* Records to use *
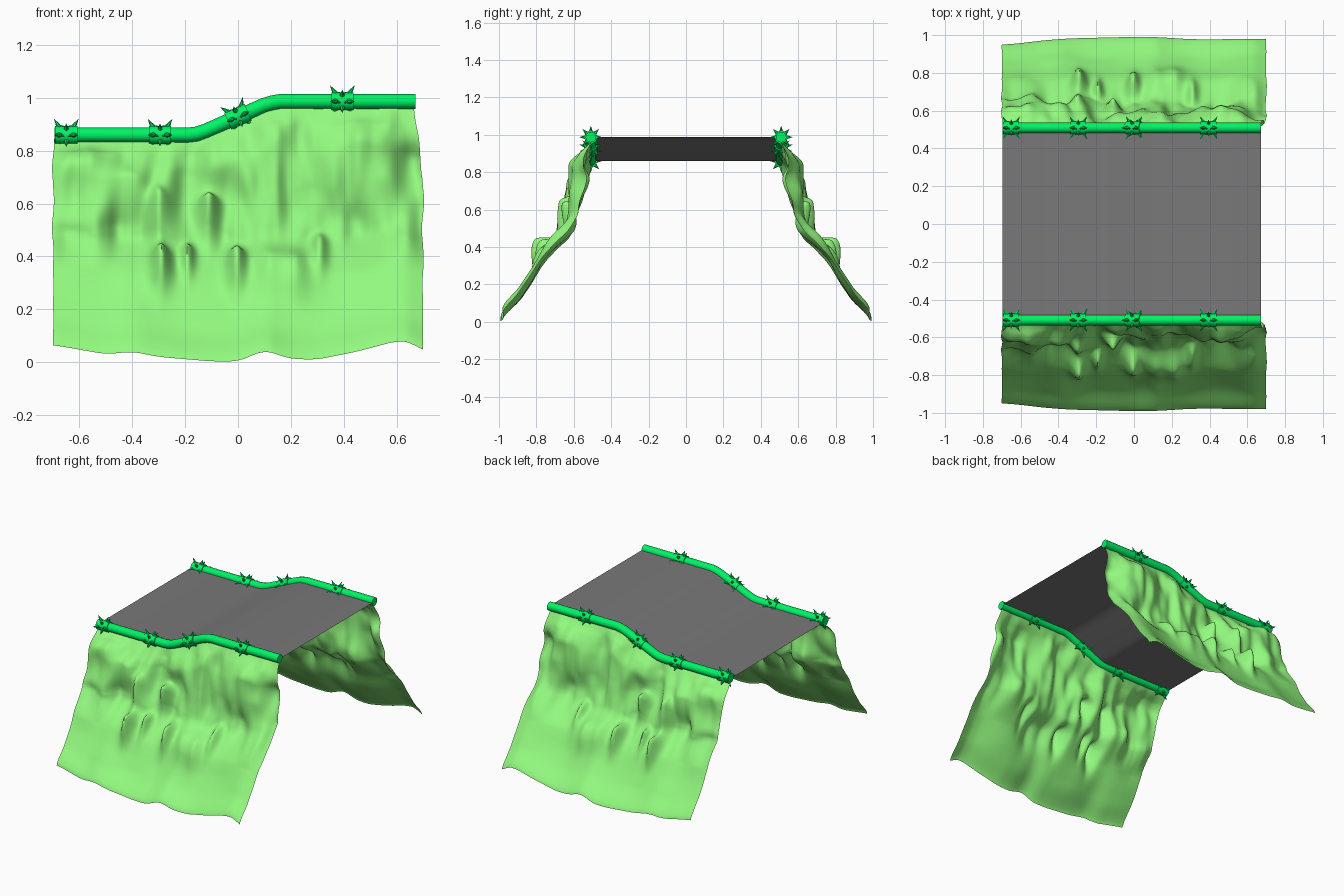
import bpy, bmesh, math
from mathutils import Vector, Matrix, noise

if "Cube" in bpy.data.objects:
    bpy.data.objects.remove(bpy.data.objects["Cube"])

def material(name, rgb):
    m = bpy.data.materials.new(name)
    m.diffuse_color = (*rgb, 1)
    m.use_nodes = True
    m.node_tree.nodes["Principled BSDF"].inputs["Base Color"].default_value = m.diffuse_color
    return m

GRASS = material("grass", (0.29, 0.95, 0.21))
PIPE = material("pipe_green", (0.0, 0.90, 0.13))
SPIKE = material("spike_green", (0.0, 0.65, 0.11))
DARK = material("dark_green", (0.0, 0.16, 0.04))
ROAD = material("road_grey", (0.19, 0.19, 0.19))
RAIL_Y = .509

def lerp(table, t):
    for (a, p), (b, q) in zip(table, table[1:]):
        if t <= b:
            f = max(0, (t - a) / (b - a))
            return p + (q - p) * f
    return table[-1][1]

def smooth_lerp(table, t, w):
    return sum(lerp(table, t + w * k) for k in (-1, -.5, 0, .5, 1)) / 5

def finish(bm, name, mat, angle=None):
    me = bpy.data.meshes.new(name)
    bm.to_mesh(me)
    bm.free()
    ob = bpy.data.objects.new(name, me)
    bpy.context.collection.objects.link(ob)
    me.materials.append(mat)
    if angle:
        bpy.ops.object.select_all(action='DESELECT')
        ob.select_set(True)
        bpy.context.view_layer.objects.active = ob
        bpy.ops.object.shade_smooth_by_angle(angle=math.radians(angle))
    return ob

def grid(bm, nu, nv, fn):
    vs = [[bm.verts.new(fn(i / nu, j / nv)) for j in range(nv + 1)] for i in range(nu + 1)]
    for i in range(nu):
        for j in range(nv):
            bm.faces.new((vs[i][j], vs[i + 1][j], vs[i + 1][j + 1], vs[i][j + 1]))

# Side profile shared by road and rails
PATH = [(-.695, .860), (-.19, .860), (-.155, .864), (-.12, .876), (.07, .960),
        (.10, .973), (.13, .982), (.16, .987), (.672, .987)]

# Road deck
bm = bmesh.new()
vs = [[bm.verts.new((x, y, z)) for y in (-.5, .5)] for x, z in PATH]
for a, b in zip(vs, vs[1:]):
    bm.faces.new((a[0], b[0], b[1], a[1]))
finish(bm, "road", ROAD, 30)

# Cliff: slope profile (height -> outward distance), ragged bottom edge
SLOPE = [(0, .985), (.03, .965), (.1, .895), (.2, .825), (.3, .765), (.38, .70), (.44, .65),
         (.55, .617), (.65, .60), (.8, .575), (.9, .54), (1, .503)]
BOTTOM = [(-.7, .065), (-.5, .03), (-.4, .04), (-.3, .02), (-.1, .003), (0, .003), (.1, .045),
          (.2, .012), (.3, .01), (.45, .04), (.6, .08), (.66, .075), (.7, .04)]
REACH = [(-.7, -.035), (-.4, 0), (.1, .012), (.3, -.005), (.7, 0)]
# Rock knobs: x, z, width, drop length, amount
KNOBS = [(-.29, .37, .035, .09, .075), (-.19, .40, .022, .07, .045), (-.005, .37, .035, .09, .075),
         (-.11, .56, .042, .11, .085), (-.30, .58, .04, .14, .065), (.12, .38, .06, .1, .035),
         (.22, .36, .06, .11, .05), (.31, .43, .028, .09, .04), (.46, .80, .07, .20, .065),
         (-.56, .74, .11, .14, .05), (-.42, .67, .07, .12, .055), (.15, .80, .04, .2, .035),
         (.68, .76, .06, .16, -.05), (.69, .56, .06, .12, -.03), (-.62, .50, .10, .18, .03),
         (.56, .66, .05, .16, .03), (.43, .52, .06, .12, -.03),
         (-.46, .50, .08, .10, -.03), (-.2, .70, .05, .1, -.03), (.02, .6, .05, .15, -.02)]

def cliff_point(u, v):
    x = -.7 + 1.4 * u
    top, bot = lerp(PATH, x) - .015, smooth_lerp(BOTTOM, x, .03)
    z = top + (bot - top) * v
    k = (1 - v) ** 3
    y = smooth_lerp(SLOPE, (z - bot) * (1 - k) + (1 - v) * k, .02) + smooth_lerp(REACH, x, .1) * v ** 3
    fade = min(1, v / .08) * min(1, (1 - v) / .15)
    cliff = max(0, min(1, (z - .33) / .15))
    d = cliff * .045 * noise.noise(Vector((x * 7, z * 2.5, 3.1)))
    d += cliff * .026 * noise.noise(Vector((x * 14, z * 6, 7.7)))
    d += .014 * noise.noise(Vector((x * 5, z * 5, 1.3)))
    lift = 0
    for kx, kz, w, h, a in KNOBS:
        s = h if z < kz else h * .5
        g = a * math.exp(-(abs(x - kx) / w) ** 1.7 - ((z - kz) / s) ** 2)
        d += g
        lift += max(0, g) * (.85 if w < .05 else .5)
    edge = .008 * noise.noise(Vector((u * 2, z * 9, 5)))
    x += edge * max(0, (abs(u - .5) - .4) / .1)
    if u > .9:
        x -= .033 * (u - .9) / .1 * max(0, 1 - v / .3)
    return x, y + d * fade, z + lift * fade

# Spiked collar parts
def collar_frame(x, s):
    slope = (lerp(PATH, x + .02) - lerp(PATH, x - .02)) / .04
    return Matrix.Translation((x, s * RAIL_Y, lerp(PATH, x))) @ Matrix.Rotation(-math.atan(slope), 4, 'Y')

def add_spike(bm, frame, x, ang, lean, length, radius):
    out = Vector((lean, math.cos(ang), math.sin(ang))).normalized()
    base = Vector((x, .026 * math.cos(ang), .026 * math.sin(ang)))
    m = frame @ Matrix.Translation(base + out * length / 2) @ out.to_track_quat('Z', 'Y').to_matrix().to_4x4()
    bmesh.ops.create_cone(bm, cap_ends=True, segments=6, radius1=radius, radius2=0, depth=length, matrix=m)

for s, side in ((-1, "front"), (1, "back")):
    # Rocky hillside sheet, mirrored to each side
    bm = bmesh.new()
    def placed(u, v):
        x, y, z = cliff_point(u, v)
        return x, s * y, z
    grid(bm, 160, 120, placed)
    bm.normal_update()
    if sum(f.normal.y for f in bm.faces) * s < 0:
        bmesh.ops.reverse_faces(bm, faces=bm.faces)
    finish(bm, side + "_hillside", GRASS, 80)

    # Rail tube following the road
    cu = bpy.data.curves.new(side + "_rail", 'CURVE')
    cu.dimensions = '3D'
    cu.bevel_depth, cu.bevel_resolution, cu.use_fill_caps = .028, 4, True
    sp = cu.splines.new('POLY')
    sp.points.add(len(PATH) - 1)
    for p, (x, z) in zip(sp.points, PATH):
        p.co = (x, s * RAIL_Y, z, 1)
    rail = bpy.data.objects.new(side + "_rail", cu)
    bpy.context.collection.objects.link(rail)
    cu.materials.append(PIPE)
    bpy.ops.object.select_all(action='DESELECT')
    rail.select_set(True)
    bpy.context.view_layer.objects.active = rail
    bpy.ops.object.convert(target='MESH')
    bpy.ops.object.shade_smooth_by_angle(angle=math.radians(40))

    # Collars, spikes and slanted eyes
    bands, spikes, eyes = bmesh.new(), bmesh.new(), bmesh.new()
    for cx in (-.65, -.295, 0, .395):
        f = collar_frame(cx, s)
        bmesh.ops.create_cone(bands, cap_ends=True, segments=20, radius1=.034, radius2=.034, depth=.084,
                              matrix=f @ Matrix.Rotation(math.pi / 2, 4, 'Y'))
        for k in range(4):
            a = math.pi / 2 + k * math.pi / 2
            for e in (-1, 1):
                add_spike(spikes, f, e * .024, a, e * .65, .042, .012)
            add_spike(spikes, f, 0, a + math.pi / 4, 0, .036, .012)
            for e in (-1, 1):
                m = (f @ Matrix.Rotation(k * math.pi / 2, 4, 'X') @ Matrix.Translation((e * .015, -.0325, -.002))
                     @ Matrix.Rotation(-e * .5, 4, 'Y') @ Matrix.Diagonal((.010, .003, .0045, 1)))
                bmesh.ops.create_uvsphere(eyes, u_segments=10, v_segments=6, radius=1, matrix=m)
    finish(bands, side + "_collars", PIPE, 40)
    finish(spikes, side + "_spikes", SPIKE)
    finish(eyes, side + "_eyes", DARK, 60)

* Exercise requirements *
Return, unchanged, the lines from the first line of the material through the line that holds "(0.29, 0.95, 0.21))", inclusive, omitting pictures.

* Solution for this task *
import bpy, bmesh, math
from mathutils import Vector, Matrix, noise

if "Cube" in bpy.data.objects:
    bpy.data.objects.remove(bpy.data.objects["Cube"])

def material(name, rgb):
    m = bpy.data.materials.new(name)
    m.diffuse_color = (*rgb, 1)
    m.use_nodes = True
    m.node_tree.nodes["Principled BSDF"].inputs["Base Color"].default_value = m.diffuse_color
    return m

GRASS = material("grass", (0.29, 0.95, 0.21))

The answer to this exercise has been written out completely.